Eventually, Amos rounded up two sons and a buggy and “drove” me to the nearest telephone at a gas station that had long closed. I thanked him and he declined a ten-dollar bill. I placed a collect-call to DeeJay, who also didn’t accept. Two more attempts later, he realized it wasn’t a prank, and he picked me up.
Over the next month, I made a habit of cruising down Lancaster Pike, slowing down whenever I passed a black carriage, hoping to spy her. It never happened. I finally bought some homemade bread and made a pilgrimage to the Beiler farm. Amos allowed me to sit with Mary, hoping I was half the gentleman I professed to be. He handed me several books about the Ordnung and promised enlightenment if I read them carefully. I’ve never feigned such sincerity before or since that time.
Mary’s Rumspringa was to start in December, right after the eldest brother’s wedding. I cherished every word she spoke as she described the Amish tradition. I didn’t really understand how it worked, but I didn’t care. I’d wait. For her, I’d do anything.
She was still seventeen when we got married. Only Jeremiah attended the wedding; the rest of her family dutifully shunned her. We went to visit six months later with baby Hannah strapped in our car seat. Amos never left his bedroom. Micah received no better treatment when he arrived. But we had each other. Whatever happened, we vowed to each other on our wedding day, we’d have each other. We needed no other family to be happy.
I remembered the day it happened. I was in the stockroom for Black and Decker in Rockvale when Mary called. Micah was running a fever and grabbing his ears, and she needed the Neon to take him to see Dr. Abbott. I told her the Hyundai was working fine, just strap him and Hannah into the back seat with their seatbelts. Mary had done fine learning the clutch last weekend; she was ready to drive the stick shift. She balked, asking me to come home and trade vehicles on my lunch break. I was planning to shoot hoops with my manager and ask him for a raise – couldn’t this wait until tomorrow? No. Couldn’t Mary drive the manual transmission? She didn’t feel comfortable. Couldn’t she call a friend to take her? She’d already tried.
I cursed under my breath and I heard Mary’s tone soften. She hated doing anything to make me angry. I always told her to fight for herself and not worry about me, but – if it meant I could parlay a game of 36 into an extra dollar per hour – I was willing to play that trump card this trick. I re-suggested she take the Excel to the mall and trade with me there. She blew a kiss through the telephone. I hung up and stretched my legs in preparation for my basketball showdown.

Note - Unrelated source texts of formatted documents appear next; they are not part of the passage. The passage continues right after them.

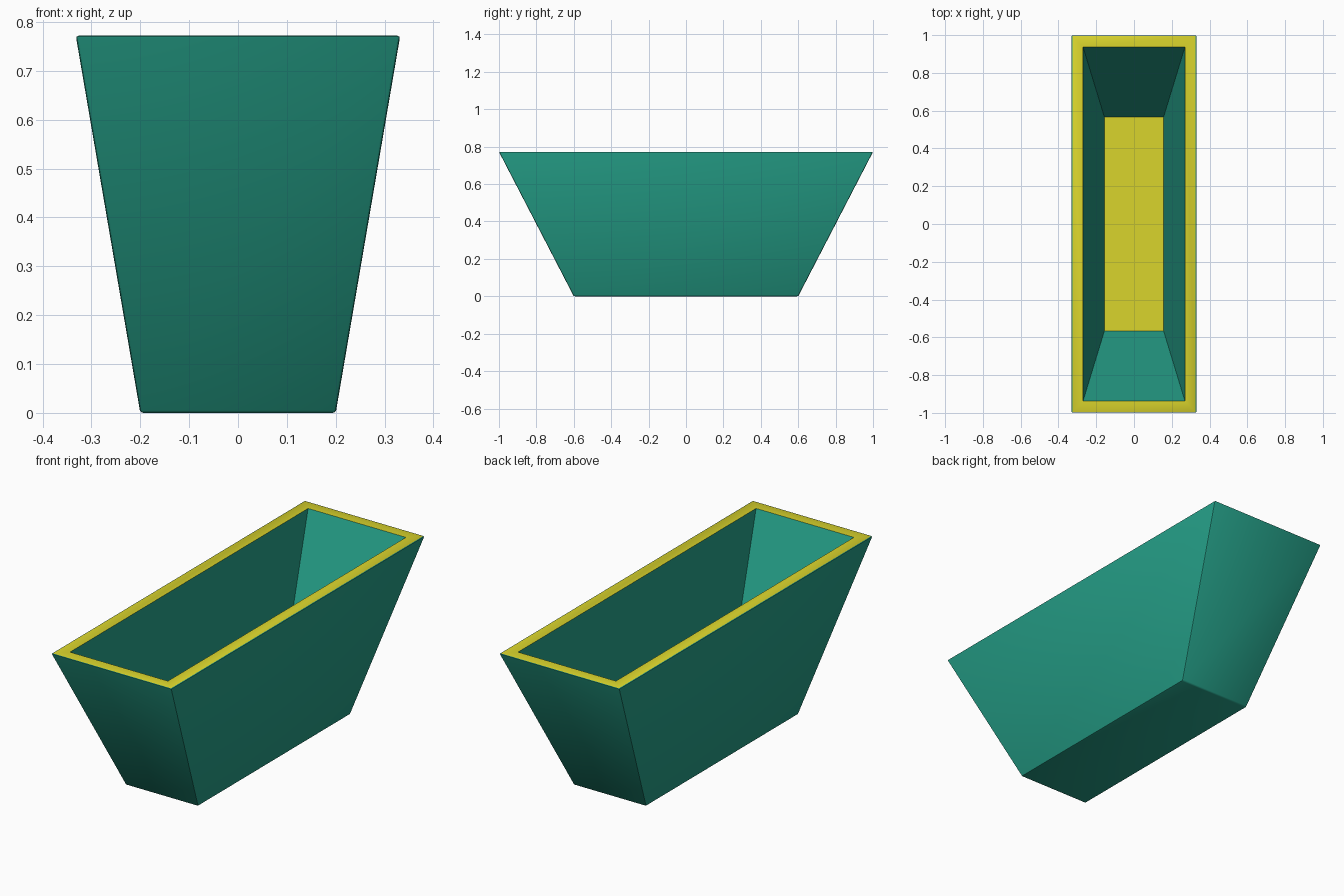
import bpy, bmesh, math

if "Cube" in bpy.data.objects:
    bpy.data.objects.remove(bpy.data.objects["Cube"])

def material(name, rgb):
    m = bpy.data.materials.new(name)
    m.diffuse_color = (*rgb, 1)
    m.use_nodes = True
    m.node_tree.nodes["Principled BSDF"].inputs["Base Color"].default_value = m.diffuse_color
    return m

teal = material("teal green", (0.018, 0.34, 0.24))
yellow = material("yellow", (0.70, 0.66, 0.025))

bm = bmesh.new()

def ring(hx, hy, z):
    return [bm.verts.new((sx * hx, sy * hy, z))
            for sx, sy in ((-1, -1), (1, -1), (1, 1), (-1, 1))]

# Nested rectangles: outer foot, outer lip, inner lip, inner floor
rings = [ring(0.20, 0.60, 0.0), ring(0.332, 1.0, 0.772),
         ring(0.27, 0.938, 0.772), ring(0.157, 0.567, 0.06)]
for a, b in zip(rings, rings[1:]):
    for i in range(4):
        j = (i + 1) % 4
        bm.faces.new((a[i], a[j], b[j], b[i]))
bm.faces.new(rings[0][::-1])
bm.faces.new(rings[3])
bmesh.ops.recalc_face_normals(bm, faces=bm.faces)

# Rim and floor are yellow, everything else teal
for f in bm.faces:
    f.material_index = 1 if f.normal.z > 0.95 else 0

# Slightly softened outside edges
outer = set(rings[0] + rings[1])
edges = [e for e in bm.edges if all(v in outer for v in e.verts)]
bmesh.ops.bevel(bm, geom=edges, offset=0.006, segments=2, profile=0.5,
                affect='EDGES', material=0)

mesh = bpy.data.meshes.new("planter_trough")
bm.to_mesh(mesh)
bm.free()
mesh.materials.append(teal)
mesh.materials.append(yellow)
trough = bpy.data.objects.new("planter_trough", mesh)
bpy.context.collection.objects.link(trough)
bpy.context.view_layer.objects.active = trough
trough.select_set(True)
bpy.ops.object.shade_smooth_by_angle(angle=math.radians(35))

The clip clop of horse hooves pulled me from my daydream. Mercy. I wasn’t ready for this rush of nostalgia. I dabbed my face with a tissue when I heard a knock at the front door. Twice, then a pause, and once more. Just like yesterday.
I wasn’t going to answer it. Let the preacher spook my neighbors. Instead, in his unmistakable Pennsylvania Dutch accent, Amos Beiler announced, “Peter Scarsdale? I’ve come for you!”